**Work item**
Which of the lines below hold "height"? Please return each one.

........

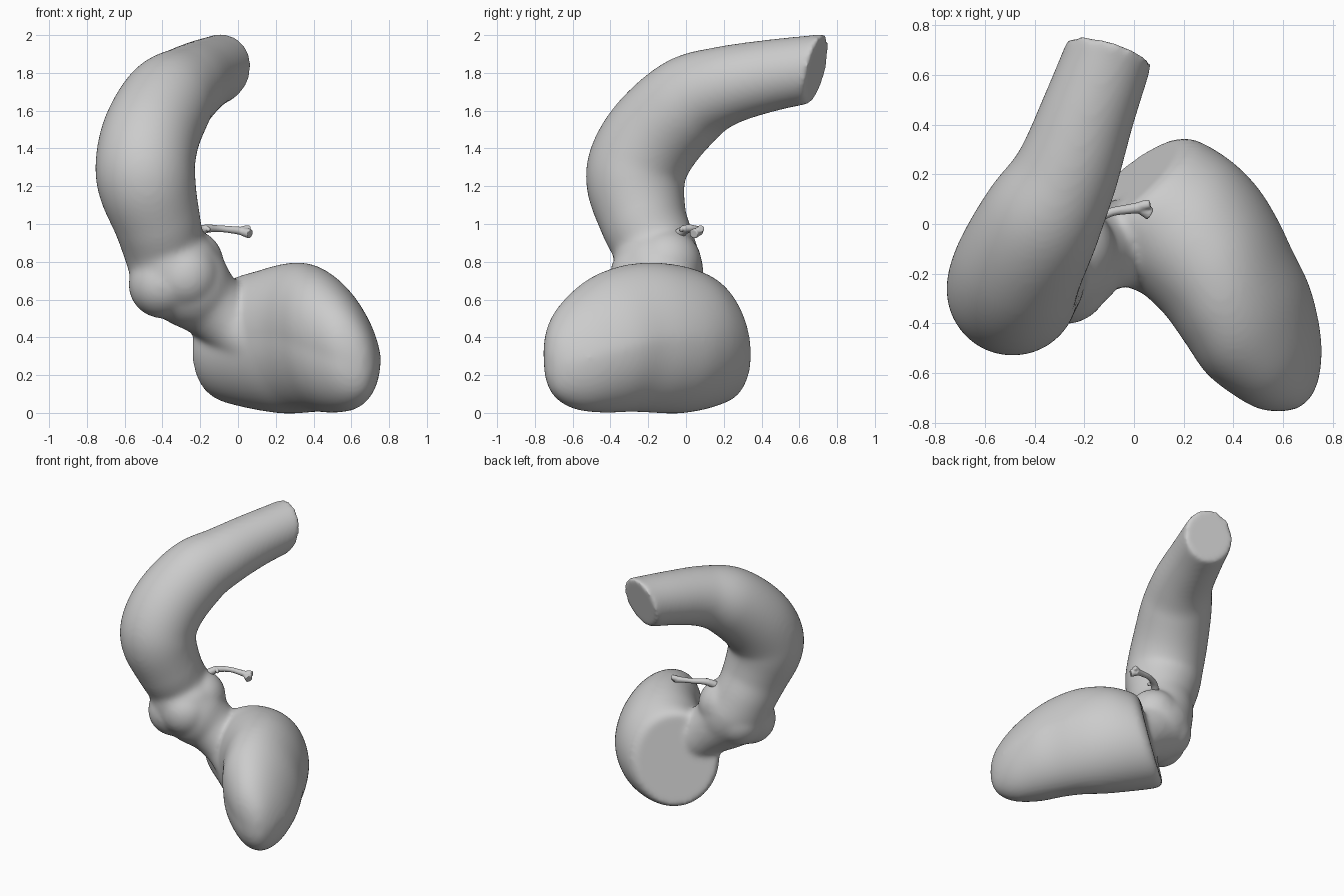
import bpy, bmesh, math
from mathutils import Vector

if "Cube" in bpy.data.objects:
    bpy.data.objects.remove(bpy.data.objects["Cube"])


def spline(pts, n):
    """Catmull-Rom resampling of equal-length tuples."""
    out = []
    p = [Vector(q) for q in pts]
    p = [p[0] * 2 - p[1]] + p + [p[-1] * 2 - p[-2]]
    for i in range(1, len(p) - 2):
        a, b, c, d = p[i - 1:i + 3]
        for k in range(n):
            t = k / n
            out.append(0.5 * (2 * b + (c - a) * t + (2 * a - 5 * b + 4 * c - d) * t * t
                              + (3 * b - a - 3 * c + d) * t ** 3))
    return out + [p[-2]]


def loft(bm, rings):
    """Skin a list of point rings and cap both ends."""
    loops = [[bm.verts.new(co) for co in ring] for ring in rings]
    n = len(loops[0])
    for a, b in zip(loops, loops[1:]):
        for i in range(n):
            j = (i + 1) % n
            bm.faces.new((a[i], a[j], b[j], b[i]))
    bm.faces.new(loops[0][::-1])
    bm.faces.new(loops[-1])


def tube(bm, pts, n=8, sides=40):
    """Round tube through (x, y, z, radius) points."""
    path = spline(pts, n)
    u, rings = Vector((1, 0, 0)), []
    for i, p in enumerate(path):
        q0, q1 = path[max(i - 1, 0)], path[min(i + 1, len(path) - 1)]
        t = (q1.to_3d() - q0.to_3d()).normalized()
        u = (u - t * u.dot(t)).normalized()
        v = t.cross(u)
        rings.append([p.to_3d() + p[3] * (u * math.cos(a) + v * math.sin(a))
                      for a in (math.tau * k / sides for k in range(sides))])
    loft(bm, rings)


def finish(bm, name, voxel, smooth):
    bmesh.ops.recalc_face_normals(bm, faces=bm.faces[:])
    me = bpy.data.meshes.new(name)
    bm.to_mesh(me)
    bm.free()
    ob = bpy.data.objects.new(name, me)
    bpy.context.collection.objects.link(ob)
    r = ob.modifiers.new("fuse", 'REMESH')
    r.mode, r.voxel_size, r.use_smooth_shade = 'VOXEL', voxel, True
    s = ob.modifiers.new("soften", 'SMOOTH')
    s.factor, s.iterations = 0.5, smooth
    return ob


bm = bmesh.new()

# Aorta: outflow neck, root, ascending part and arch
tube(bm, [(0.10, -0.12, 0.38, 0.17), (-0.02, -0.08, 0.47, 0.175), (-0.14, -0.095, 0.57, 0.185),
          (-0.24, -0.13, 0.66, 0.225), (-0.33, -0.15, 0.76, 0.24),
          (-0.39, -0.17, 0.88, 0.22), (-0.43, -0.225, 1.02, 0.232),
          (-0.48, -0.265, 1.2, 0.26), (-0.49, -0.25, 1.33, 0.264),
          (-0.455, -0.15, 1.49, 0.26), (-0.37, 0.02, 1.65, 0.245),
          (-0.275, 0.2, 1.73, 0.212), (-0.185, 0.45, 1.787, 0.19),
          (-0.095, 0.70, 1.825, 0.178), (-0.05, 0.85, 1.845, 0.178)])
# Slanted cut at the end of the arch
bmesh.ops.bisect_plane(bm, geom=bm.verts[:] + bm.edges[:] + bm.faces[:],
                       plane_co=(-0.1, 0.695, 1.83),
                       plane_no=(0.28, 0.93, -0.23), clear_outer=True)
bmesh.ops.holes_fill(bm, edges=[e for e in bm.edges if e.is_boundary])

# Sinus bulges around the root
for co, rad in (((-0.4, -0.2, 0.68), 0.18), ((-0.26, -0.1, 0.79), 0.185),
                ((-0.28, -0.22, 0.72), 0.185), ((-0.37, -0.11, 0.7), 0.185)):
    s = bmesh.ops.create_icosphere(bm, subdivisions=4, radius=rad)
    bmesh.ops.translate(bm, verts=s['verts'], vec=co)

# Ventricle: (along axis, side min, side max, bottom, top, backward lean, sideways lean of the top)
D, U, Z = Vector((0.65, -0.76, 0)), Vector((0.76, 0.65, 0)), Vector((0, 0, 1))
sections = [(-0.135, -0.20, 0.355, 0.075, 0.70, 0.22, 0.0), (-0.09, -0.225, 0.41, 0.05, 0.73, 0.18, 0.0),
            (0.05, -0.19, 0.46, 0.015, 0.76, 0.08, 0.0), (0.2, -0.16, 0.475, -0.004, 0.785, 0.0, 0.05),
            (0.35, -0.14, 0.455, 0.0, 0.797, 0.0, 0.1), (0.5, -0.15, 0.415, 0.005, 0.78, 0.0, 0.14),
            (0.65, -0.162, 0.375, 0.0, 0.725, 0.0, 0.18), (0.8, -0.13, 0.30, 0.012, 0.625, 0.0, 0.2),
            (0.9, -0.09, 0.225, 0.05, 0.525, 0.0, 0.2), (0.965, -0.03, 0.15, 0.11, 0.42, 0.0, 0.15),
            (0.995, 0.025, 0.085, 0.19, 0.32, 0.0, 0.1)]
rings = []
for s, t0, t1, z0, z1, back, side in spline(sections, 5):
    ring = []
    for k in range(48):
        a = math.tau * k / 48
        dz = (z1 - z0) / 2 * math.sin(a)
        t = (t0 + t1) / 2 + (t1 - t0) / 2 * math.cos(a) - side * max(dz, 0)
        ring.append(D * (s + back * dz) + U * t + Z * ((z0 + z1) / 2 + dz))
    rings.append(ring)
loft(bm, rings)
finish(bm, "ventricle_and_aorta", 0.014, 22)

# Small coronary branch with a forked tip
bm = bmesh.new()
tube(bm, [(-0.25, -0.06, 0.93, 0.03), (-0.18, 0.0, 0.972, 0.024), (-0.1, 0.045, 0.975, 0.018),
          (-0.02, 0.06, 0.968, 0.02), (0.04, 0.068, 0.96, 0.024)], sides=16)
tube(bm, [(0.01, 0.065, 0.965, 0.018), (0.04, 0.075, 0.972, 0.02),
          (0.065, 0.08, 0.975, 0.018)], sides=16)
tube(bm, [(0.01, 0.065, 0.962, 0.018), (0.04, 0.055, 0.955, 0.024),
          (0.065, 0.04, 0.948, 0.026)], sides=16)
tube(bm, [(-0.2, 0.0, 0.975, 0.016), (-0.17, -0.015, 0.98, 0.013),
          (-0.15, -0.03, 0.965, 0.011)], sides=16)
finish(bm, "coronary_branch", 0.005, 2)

........

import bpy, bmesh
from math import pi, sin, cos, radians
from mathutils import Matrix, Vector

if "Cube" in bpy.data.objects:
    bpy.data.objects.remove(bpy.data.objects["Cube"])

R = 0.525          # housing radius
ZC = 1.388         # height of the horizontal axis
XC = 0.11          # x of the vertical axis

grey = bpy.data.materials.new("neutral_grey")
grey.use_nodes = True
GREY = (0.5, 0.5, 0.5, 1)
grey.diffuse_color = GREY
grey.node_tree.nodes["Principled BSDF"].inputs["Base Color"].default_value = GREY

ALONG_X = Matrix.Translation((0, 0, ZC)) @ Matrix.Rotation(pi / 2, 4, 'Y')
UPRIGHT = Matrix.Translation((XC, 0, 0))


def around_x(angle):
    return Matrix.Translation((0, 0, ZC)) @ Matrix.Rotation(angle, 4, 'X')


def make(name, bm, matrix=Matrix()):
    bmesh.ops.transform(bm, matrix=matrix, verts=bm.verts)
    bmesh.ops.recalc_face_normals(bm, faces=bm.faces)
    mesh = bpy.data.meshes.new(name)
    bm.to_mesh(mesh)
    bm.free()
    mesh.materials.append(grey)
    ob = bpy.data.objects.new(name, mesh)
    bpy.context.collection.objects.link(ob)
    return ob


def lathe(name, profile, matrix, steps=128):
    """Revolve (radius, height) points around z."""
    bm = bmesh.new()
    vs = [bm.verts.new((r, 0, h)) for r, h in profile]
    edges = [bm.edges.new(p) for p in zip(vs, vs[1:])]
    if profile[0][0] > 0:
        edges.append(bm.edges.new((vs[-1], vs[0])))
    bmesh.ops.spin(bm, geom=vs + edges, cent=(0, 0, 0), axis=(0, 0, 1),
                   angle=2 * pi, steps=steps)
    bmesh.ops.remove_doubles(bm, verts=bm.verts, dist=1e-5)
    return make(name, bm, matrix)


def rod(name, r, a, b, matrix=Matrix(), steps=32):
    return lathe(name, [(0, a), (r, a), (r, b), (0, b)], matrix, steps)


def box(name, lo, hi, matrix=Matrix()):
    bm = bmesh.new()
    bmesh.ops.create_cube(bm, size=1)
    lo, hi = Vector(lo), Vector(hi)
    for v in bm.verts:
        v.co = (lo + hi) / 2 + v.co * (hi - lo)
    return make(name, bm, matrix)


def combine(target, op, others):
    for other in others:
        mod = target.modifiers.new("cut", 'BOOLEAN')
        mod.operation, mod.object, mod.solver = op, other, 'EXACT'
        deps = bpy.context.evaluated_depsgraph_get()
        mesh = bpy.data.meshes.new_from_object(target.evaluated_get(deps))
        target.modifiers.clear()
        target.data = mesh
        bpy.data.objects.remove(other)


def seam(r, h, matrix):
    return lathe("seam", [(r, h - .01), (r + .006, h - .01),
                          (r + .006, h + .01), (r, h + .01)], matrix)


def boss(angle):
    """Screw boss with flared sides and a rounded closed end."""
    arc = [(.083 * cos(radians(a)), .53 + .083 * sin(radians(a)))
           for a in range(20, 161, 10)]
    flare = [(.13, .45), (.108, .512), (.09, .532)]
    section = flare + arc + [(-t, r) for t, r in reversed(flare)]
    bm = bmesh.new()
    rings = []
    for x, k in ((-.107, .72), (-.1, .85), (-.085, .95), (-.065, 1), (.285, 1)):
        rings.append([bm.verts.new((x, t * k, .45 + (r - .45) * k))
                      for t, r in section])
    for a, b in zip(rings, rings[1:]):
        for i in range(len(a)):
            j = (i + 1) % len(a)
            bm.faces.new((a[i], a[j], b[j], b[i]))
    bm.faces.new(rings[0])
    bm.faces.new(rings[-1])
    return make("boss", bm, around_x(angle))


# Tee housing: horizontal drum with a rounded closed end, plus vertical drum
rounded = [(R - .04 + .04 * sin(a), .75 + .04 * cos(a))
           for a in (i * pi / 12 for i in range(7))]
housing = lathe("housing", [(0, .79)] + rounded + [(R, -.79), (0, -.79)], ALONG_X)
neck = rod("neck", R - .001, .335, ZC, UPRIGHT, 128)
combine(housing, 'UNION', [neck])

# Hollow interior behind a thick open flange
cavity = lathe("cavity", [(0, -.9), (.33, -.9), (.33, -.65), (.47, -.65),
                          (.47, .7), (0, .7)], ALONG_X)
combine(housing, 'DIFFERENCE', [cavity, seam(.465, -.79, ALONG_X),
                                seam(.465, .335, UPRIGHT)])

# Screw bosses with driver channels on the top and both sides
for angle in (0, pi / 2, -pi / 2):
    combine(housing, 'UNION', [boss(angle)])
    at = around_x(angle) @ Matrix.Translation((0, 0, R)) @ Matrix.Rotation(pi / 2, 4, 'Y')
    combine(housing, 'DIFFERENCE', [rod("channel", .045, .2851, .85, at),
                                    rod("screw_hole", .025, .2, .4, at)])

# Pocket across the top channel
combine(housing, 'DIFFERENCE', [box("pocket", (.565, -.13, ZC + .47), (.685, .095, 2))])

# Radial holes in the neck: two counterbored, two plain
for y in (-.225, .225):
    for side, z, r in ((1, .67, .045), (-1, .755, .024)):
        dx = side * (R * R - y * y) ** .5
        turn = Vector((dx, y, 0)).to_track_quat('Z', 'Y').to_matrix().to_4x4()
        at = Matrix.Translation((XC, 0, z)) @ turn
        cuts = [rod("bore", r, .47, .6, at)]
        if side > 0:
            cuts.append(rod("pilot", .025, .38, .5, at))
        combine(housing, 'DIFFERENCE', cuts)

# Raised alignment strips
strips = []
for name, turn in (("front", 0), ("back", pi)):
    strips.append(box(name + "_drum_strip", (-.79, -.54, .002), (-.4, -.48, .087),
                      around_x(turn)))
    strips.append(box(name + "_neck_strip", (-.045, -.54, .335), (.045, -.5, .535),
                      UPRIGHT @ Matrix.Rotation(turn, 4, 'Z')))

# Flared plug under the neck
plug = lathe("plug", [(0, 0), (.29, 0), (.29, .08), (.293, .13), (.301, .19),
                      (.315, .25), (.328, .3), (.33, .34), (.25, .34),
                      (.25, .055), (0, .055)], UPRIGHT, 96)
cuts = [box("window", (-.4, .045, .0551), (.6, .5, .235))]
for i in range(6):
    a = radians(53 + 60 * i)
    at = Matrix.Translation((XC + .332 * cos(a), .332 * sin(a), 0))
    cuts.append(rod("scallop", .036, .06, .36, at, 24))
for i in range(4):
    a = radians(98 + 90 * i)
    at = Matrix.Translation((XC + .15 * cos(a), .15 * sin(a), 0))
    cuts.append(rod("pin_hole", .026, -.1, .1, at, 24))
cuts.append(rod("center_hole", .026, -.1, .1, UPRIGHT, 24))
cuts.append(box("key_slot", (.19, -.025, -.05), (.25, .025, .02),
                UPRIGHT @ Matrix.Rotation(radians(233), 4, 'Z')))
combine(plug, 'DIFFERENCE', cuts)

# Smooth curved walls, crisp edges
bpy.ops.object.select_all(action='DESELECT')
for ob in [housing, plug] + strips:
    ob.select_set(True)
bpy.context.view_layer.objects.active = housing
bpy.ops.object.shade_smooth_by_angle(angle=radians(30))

........

**Exercise answer**
ZC = 1.388         # height of the horizontal axis
    """Revolve (radius, height) points around z."""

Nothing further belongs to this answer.